Start of Available data

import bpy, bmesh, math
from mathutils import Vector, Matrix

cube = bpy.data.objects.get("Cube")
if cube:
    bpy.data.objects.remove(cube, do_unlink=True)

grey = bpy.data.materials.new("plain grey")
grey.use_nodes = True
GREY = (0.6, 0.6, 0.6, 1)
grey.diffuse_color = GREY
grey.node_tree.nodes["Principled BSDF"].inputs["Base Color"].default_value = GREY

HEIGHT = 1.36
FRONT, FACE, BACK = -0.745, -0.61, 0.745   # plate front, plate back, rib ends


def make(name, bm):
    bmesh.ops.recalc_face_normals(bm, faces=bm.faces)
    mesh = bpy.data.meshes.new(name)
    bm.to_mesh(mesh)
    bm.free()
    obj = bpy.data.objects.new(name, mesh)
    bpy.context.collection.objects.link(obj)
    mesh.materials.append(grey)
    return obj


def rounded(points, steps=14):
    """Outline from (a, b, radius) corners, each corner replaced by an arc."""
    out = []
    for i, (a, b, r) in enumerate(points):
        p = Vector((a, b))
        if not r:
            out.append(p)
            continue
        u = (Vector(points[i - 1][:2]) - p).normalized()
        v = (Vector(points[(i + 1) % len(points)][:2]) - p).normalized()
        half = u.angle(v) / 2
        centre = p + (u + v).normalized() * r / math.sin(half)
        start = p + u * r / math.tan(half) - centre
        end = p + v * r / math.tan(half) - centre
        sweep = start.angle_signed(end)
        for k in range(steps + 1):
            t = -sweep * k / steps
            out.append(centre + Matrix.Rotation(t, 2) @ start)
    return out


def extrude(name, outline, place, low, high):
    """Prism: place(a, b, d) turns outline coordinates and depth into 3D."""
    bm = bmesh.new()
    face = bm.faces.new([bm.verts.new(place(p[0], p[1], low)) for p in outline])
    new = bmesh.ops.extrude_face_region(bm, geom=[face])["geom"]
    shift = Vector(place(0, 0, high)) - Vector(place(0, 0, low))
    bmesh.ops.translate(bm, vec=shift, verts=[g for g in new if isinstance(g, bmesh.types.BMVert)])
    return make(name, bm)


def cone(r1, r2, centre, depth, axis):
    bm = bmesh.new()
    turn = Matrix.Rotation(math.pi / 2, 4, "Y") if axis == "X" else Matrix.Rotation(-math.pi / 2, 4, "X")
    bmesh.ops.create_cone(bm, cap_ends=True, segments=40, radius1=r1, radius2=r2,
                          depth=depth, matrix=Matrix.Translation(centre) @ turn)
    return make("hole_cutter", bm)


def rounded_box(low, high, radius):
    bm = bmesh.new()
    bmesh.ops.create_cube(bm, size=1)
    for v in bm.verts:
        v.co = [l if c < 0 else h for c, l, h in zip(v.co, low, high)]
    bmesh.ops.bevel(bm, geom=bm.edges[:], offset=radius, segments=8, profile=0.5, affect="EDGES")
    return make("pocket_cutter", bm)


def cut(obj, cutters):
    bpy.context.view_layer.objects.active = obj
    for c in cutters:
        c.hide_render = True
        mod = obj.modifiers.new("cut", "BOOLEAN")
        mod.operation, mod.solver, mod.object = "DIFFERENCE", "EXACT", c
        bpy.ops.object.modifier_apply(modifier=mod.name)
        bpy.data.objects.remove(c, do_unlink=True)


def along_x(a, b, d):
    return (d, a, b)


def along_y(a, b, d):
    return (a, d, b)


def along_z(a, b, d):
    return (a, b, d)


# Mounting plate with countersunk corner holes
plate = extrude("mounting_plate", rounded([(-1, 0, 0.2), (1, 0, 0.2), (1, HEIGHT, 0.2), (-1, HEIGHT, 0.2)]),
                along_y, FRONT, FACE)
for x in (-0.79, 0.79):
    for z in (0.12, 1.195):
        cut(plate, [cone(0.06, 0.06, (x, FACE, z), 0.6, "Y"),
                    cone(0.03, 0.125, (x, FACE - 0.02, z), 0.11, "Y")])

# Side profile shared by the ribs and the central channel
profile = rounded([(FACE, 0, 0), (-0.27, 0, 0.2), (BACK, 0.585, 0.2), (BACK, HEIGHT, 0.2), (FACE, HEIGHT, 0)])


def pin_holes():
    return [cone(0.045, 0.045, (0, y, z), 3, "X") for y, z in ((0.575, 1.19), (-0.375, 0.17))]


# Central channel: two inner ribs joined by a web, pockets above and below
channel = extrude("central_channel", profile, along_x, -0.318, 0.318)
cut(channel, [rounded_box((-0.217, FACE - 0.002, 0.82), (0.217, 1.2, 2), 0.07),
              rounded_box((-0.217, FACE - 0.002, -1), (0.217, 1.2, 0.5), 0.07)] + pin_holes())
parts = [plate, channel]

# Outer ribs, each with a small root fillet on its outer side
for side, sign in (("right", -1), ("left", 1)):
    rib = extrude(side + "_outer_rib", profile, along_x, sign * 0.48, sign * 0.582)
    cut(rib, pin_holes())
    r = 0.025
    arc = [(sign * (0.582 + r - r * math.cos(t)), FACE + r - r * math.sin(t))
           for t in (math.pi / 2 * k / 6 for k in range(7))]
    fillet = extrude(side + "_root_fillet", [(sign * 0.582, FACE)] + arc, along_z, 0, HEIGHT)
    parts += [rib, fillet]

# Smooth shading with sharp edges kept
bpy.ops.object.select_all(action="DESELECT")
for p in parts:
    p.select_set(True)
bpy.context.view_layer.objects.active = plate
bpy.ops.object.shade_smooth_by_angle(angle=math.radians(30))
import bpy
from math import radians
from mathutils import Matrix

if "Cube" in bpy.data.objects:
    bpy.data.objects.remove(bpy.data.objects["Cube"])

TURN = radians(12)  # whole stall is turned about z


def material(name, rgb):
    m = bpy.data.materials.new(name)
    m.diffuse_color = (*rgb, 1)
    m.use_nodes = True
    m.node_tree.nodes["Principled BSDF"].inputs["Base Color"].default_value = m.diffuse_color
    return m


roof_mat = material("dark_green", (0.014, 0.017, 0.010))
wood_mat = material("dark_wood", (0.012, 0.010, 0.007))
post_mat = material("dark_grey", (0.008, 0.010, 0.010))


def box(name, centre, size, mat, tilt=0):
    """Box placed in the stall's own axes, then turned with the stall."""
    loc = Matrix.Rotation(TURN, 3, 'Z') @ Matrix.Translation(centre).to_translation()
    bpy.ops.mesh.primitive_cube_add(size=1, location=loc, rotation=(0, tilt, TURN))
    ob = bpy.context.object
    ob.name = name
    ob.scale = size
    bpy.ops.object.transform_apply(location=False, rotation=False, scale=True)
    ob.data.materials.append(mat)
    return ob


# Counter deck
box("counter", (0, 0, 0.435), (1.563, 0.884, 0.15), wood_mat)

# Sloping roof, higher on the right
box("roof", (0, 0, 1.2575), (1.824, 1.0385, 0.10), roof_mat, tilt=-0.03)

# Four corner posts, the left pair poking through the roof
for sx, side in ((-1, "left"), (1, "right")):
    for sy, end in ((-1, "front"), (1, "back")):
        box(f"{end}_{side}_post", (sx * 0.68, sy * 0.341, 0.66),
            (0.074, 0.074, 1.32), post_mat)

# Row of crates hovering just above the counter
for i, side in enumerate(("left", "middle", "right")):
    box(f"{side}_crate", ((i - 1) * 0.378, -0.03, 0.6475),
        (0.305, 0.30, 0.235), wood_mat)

End of Available data

→ About this exercise:
Give the listing once more, unchanged in every line.

→ Answer below:
import bpy, bmesh, math
from mathutils import Vector, Matrix

cube = bpy.data.objects.get("Cube")
if cube:
    bpy.data.objects.remove(cube, do_unlink=True)

grey = bpy.data.materials.new("plain grey")
grey.use_nodes = True
GREY = (0.6, 0.6, 0.6, 1)
grey.diffuse_color = GREY
grey.node_tree.nodes["Principled BSDF"].inputs["Base Color"].default_value = GREY

HEIGHT = 1.36
FRONT, FACE, BACK = -0.745, -0.61, 0.745   # plate front, plate back, rib ends


def make(name, bm):
    bmesh.ops.recalc_face_normals(bm, faces=bm.faces)
    mesh = bpy.data.meshes.new(name)
    bm.to_mesh(mesh)
    bm.free()
    obj = bpy.data.objects.new(name, mesh)
    bpy.context.collection.objects.link(obj)
    mesh.materials.append(grey)
    return obj


def rounded(points, steps=14):
    """Outline from (a, b, radius) corners, each corner replaced by an arc."""
    out = []
    for i, (a, b, r) in enumerate(points):
        p = Vector((a, b))
        if not r:
            out.append(p)
            continue
        u = (Vector(points[i - 1][:2]) - p).normalized()
        v = (Vector(points[(i + 1) % len(points)][:2]) - p).normalized()
        half = u.angle(v) / 2
        centre = p + (u + v).normalized() * r / math.sin(half)
        start = p + u * r / math.tan(half) - centre
        end = p + v * r / math.tan(half) - centre
        sweep = start.angle_signed(end)
        for k in range(steps + 1):
            t = -sweep * k / steps
            out.append(centre + Matrix.Rotation(t, 2) @ start)
    return out


def extrude(name, outline, place, low, high):
    """Prism: place(a, b, d) turns outline coordinates and depth into 3D."""
    bm = bmesh.new()
    face = bm.faces.new([bm.verts.new(place(p[0], p[1], low)) for p in outline])
    new = bmesh.ops.extrude_face_region(bm, geom=[face])["geom"]
    shift = Vector(place(0, 0, high)) - Vector(place(0, 0, low))
    bmesh.ops.translate(bm, vec=shift, verts=[g for g in new if isinstance(g, bmesh.types.BMVert)])
    return make(name, bm)


def cone(r1, r2, centre, depth, axis):
    bm = bmesh.new()
    turn = Matrix.Rotation(math.pi / 2, 4, "Y") if axis == "X" else Matrix.Rotation(-math.pi / 2, 4, "X")
    bmesh.ops.create_cone(bm, cap_ends=True, segments=40, radius1=r1, radius2=r2,
                          depth=depth, matrix=Matrix.Translation(centre) @ turn)
    return make("hole_cutter", bm)


def rounded_box(low, high, radius):
    bm = bmesh.new()
    bmesh.ops.create_cube(bm, size=1)
    for v in bm.verts:
        v.co = [l if c < 0 else h for c, l, h in zip(v.co, low, high)]
    bmesh.ops.bevel(bm, geom=bm.edges[:], offset=radius, segments=8, profile=0.5, affect="EDGES")
    return make("pocket_cutter", bm)


def cut(obj, cutters):
    bpy.context.view_layer.objects.active = obj
    for c in cutters:
        c.hide_render = True
        mod = obj.modifiers.new("cut", "BOOLEAN")
        mod.operation, mod.solver, mod.object = "DIFFERENCE", "EXACT", c
        bpy.ops.object.modifier_apply(modifier=mod.name)
        bpy.data.objects.remove(c, do_unlink=True)


def along_x(a, b, d):
    return (d, a, b)


def along_y(a, b, d):
    return (a, d, b)


def along_z(a, b, d):
    return (a, b, d)


# Mounting plate with countersunk corner holes
plate = extrude("mounting_plate", rounded([(-1, 0, 0.2), (1, 0, 0.2), (1, HEIGHT, 0.2), (-1, HEIGHT, 0.2)]),
                along_y, FRONT, FACE)
for x in (-0.79, 0.79):
    for z in (0.12, 1.195):
        cut(plate, [cone(0.06, 0.06, (x, FACE, z), 0.6, "Y"),
                    cone(0.03, 0.125, (x, FACE - 0.02, z), 0.11, "Y")])

# Side profile shared by the ribs and the central channel
profile = rounded([(FACE, 0, 0), (-0.27, 0, 0.2), (BACK, 0.585, 0.2), (BACK, HEIGHT, 0.2), (FACE, HEIGHT, 0)])


def pin_holes():
    return [cone(0.045, 0.045, (0, y, z), 3, "X") for y, z in ((0.575, 1.19), (-0.375, 0.17))]


# Central channel: two inner ribs joined by a web, pockets above and below
channel = extrude("central_channel", profile, along_x, -0.318, 0.318)
cut(channel, [rounded_box((-0.217, FACE - 0.002, 0.82), (0.217, 1.2, 2), 0.07),
              rounded_box((-0.217, FACE - 0.002, -1), (0.217, 1.2, 0.5), 0.07)] + pin_holes())
parts = [plate, channel]

# Outer ribs, each with a small root fillet on its outer side
for side, sign in (("right", -1), ("left", 1)):
    rib = extrude(side + "_outer_rib", profile, along_x, sign * 0.48, sign * 0.582)
    cut(rib, pin_holes())
    r = 0.025
    arc = [(sign * (0.582 + r - r * math.cos(t)), FACE + r - r * math.sin(t))
           for t in (math.pi / 2 * k / 6 for k in range(7))]
    fillet = extrude(side + "_root_fillet", [(sign * 0.582, FACE)] + arc, along_z, 0, HEIGHT)
    parts += [rib, fillet]

# Smooth shading with sharp edges kept
bpy.ops.object.select_all(action="DESELECT")
for p in parts:
    p.select_set(True)
bpy.context.view_layer.objects.active = plate
bpy.ops.object.shade_smooth_by_angle(angle=math.radians(30))
import bpy
from math import radians
from mathutils import Matrix

if "Cube" in bpy.data.objects:
    bpy.data.objects.remove(bpy.data.objects["Cube"])

TURN = radians(12)  # whole stall is turned about z


def material(name, rgb):
    m = bpy.data.materials.new(name)
    m.diffuse_color = (*rgb, 1)
    m.use_nodes = True
    m.node_tree.nodes["Principled BSDF"].inputs["Base Color"].default_value = m.diffuse_color
    return m


roof_mat = material("dark_green", (0.014, 0.017, 0.010))
wood_mat = material("dark_wood", (0.012, 0.010, 0.007))
post_mat = material("dark_grey", (0.008, 0.010, 0.010))


def box(name, centre, size, mat, tilt=0):
    """Box placed in the stall's own axes, then turned with the stall."""
    loc = Matrix.Rotation(TURN, 3, 'Z') @ Matrix.Translation(centre).to_translation()
    bpy.ops.mesh.primitive_cube_add(size=1, location=loc, rotation=(0, tilt, TURN))
    ob = bpy.context.object
    ob.name = name
    ob.scale = size
    bpy.ops.object.transform_apply(location=False, rotation=False, scale=True)
    ob.data.materials.append(mat)
    return ob


# Counter deck
box("counter", (0, 0, 0.435), (1.563, 0.884, 0.15), wood_mat)

# Sloping roof, higher on the right
box("roof", (0, 0, 1.2575), (1.824, 1.0385, 0.10), roof_mat, tilt=-0.03)

# Four corner posts, the left pair poking through the roof
for sx, side in ((-1, "left"), (1, "right")):
    for sy, end in ((-1, "front"), (1, "back")):
        box(f"{end}_{side}_post", (sx * 0.68, sy * 0.341, 0.66),
            (0.074, 0.074, 1.32), post_mat)

# Row of crates hovering just above the counter
for i, side in enumerate(("left", "middle", "right")):
    box(f"{side}_crate", ((i - 1) * 0.378, -0.03, 0.6475),
        (0.305, 0.30, 0.235), wood_mat)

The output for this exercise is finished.